Tuesday, 12/4: "A Second Zarathustra:" The Parsis in British India 

1. Hinnells, John. 2008. "Changing Perceptions of Authority among Parsis in British India." In Parsis in India and the Diaspora (John Hinnells & Alan Williams, eds.), pp. 100-118. London: Routledge.

2. Sharafi, Mitra. 2008. "Judging Conversion to Zoroastrianism: Behind the Scenes of the Parsi Panchayat Case (1908)." In Parsis in India and the Diaspora (John Hinnells & Alan Williams, eds.), pp. 159-180. London: Routledge.

3. Luhrman, Tanya. 1996. Chapters 1-3 from The Good Parsi. Cambridge, MA: Harvard University Press.

Thursday, 12/6: Zoroastrians in the World

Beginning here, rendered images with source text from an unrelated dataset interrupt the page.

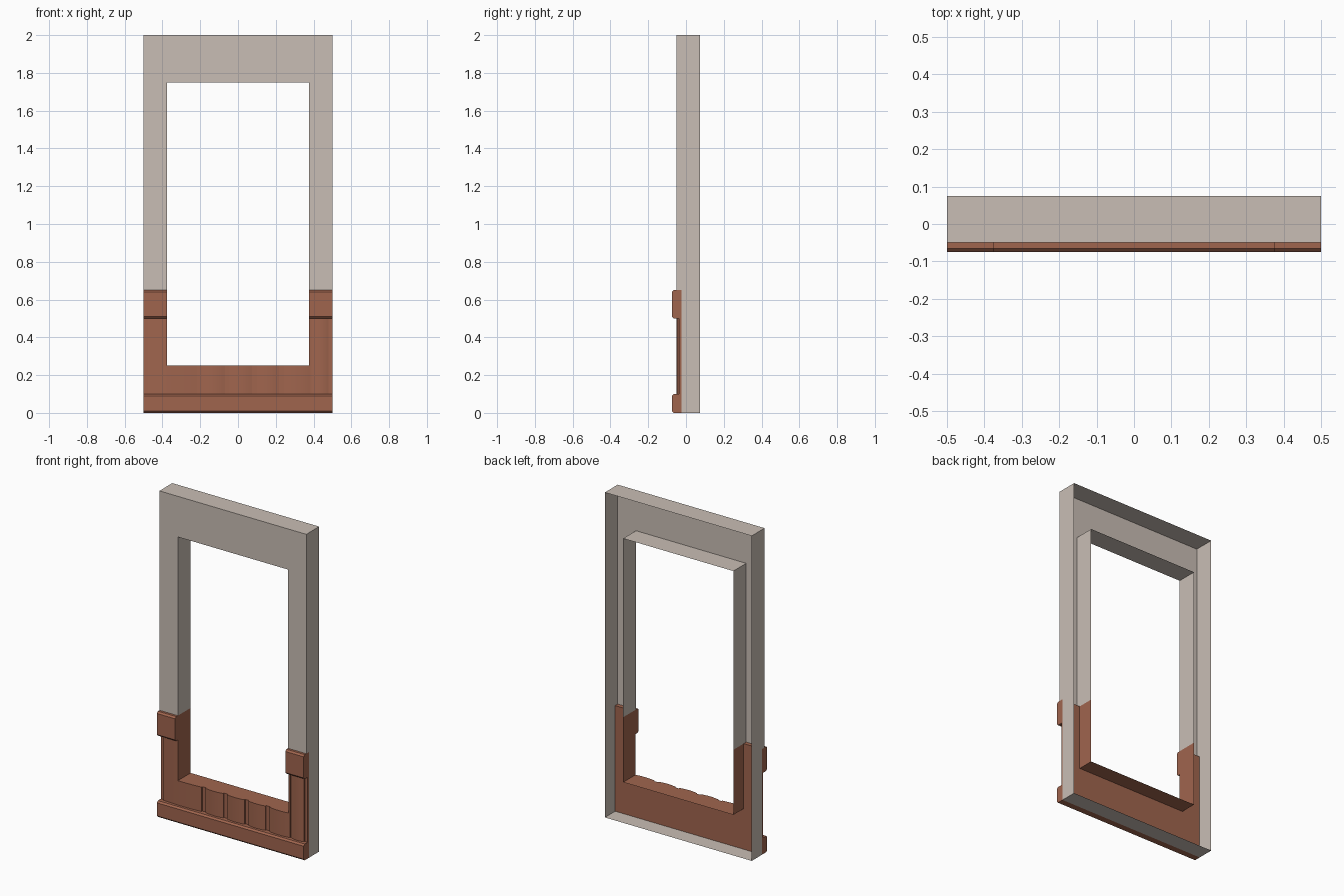
import bpy, bmesh, math

if "Cube" in bpy.data.objects:
    bpy.data.objects.remove(bpy.data.objects["Cube"])


def material(name, rgb):
    m = bpy.data.materials.new(name)
    m.diffuse_color = (*rgb, 1)
    m.use_nodes = True
    m.node_tree.nodes["Principled BSDF"].inputs["Base Color"].default_value = m.diffuse_color
    return m


PLASTER = material("warm grey plaster", (0.584, 0.515, 0.462))
WOOD = material("brown wood", (0.352, 0.130, 0.076))
FRONT, MID, BACK, TRIM = -0.05, -0.025, 0.075, -0.075   # depth planes
W, HOLE = 0.5, 0.375                                    # half widths
SILL, LOW, HEAD, TOP = 0.25, 0.65, 1.75, 2.0            # heights


def finish(name, bm, mat, smooth=False):
    bmesh.ops.remove_doubles(bm, verts=bm.verts, dist=1e-5)
    me = bpy.data.meshes.new(name)
    bm.to_mesh(me)
    bm.free()
    me.materials.append(mat)
    ob = bpy.data.objects.new(name, me)
    bpy.context.collection.objects.link(ob)
    if smooth:
        bpy.ops.object.select_all(action='DESELECT')
        ob.select_set(True)
        bpy.context.view_layer.objects.active = ob
        bpy.ops.object.shade_smooth_by_angle(angle=math.radians(25))
    return ob


def sheet(bm, axis, at, a, b, sign):
    """Single rectangle square to an axis, facing sign along that axis."""
    pts = []
    for u, v in ((a[0], b[0]), (a[1], b[0]), (a[1], b[1]), (a[0], b[1])):
        p = [u, v]
        p.insert(axis, at)
        pts.append(p)
    f = bm.faces.new([bm.verts.new(p) for p in pts])
    f.normal_update()
    if f.normal[axis] * sign < 0:
        f.normal_flip()


def prism(name, pts, place, lo, hi, smooth=False):
    """Closed prism of a 2D outline; place(u, v, t) gives the 3D point."""
    bm = bmesh.new()
    a = [bm.verts.new(place(u, v, lo)) for u, v in pts]
    b = [bm.verts.new(place(u, v, hi)) for u, v in pts]
    bm.faces.new(a)
    bm.faces.new(b[::-1])
    for i in range(len(pts)):
        j = (i + 1) % len(pts)
        bm.faces.new((a[i], b[i], b[j], a[j]))
    bmesh.ops.recalc_face_normals(bm, faces=bm.faces)
    return finish(name, bm, WOOD, smooth)


# Plaster wall: hollow shell, open at the back
bm = bmesh.new()
sheet(bm, 1, FRONT, (-W, W), (HEAD, TOP), -1)
sheet(bm, 2, TOP, (-W, W), (FRONT, BACK), 1)
sheet(bm, 2, 0, (-W, W), (MID, BACK), -1)
sheet(bm, 2, HEAD, (-HOLE, HOLE), (FRONT, BACK), -1)
for s in (-1, 1):
    sheet(bm, 1, FRONT, sorted((s * HOLE, s * W)), (LOW, HEAD), -1)
    sheet(bm, 0, s * W, (FRONT, BACK), (LOW, TOP), s)
    sheet(bm, 0, s * W, (MID, BACK), (0, LOW), s)
    sheet(bm, 0, s * HOLE, (FRONT, BACK), (LOW, HEAD), -s)
finish("plaster_wall", bm, PLASTER)

# Wooden lining of the lower opening
bm = bmesh.new()
sheet(bm, 2, SILL, (-HOLE, HOLE), (MID, BACK), 1)
for s in (-1, 1):
    sheet(bm, 0, s * HOLE, (MID, BACK), (SILL, LOW), -s)
finish("sill_lining", bm, WOOD)

# Bowed vertical planks with narrow grooves between them
PLANKS = [(-0.476, -0.217), (-0.19, -0.07), (-0.045, 0.075),
          (0.10, 0.217), (0.243, 0.385), (0.395, 0.48)]
GROOVE, EDGE, N = -0.036, -0.043, 8
line = [(-W, GROOVE)]
for x0, x1 in PLANKS:
    line.append((x0, GROOVE))
    for i in range(N + 1):
        t = i / N
        bow = 1 - (2 * t - 1) ** 2
        line.append((x0 + (x1 - x0) * t, EDGE + (FRONT - EDGE) * bow))
    line.append((x1, GROOVE))
line.append((W, GROOVE))


def depth(x):
    for (xa, ya), (xb, yb) in zip(line, line[1:]):
        if xa <= x <= xb and xb > xa:
            return ya + (yb - ya) * (x - xa) / (xb - xa)


for name, x0, x1, top in (("left_post", -W, -HOLE, 0.5),
                          ("plank_panel", -HOLE, HOLE, SILL),
                          ("right_post", HOLE, W, 0.5)):
    pts = [(x0, depth(x0))] + [p for p in line if x0 + 1e-4 < p[0] < x1 - 1e-4]
    pts += [(x1, depth(x1)), (x1, MID), (x0, MID)]
    prism(name, pts, lambda u, v, t: (u, v, t), 0.1, top, True)


# Chamfered base rail and post caps
def rail(name, z0, z1, x0, x1):
    c = 0.01
    pts = [(MID, z0), (TRIM + c, z0), (TRIM, z0 + c),
           (TRIM, z1 - c), (TRIM + c, z1), (MID, z1)]
    prism(name, pts, lambda u, v, t: (t, u, v), x0, x1)


rail("base_rail", 0, 0.1, -W, W)
rail("left_post_cap", 0.5, LOW, -W, -HOLE)
rail("right_post_cap", 0.5, LOW, HOLE, W)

1. Hinnells, John. 2005. Chapter, 1, 3, & 11 from The Zoroastrian Diaspora: Religion and Migration. Oxford: Oxford University Press.

2. Choksy, Jamsheed. 2006. "Despite Shāhs and Mollās: Minority Sociopolitics in Premodern and Modern Iran." Journal of Asian History 40: 129-184.

3. Patel, Dinyar. 2010. “Jaago/Bidaari: Rescuing Our Community from a Demographic Crisis.” Unpublished Manuscript presented at the 15th North American Zoroastrian Congress, 30 December, 2010.

Film Screening: Five Parsi Films, dir. Kaevan Umrigar.

Week 14: Zoroastrian Identity Today

Tuesday, 12/11: Life, the Zoroastrian Way

1. Mathur, Ashok. 2009.  A Little Distillery in Nowgong. Vancouver: Arsenal Pulp Press.

Thursday, 12/13: Bollywood Bawaji: A Film Screening

Film Screening: Little Zizou (2009), dir. Sooni Taraporewala.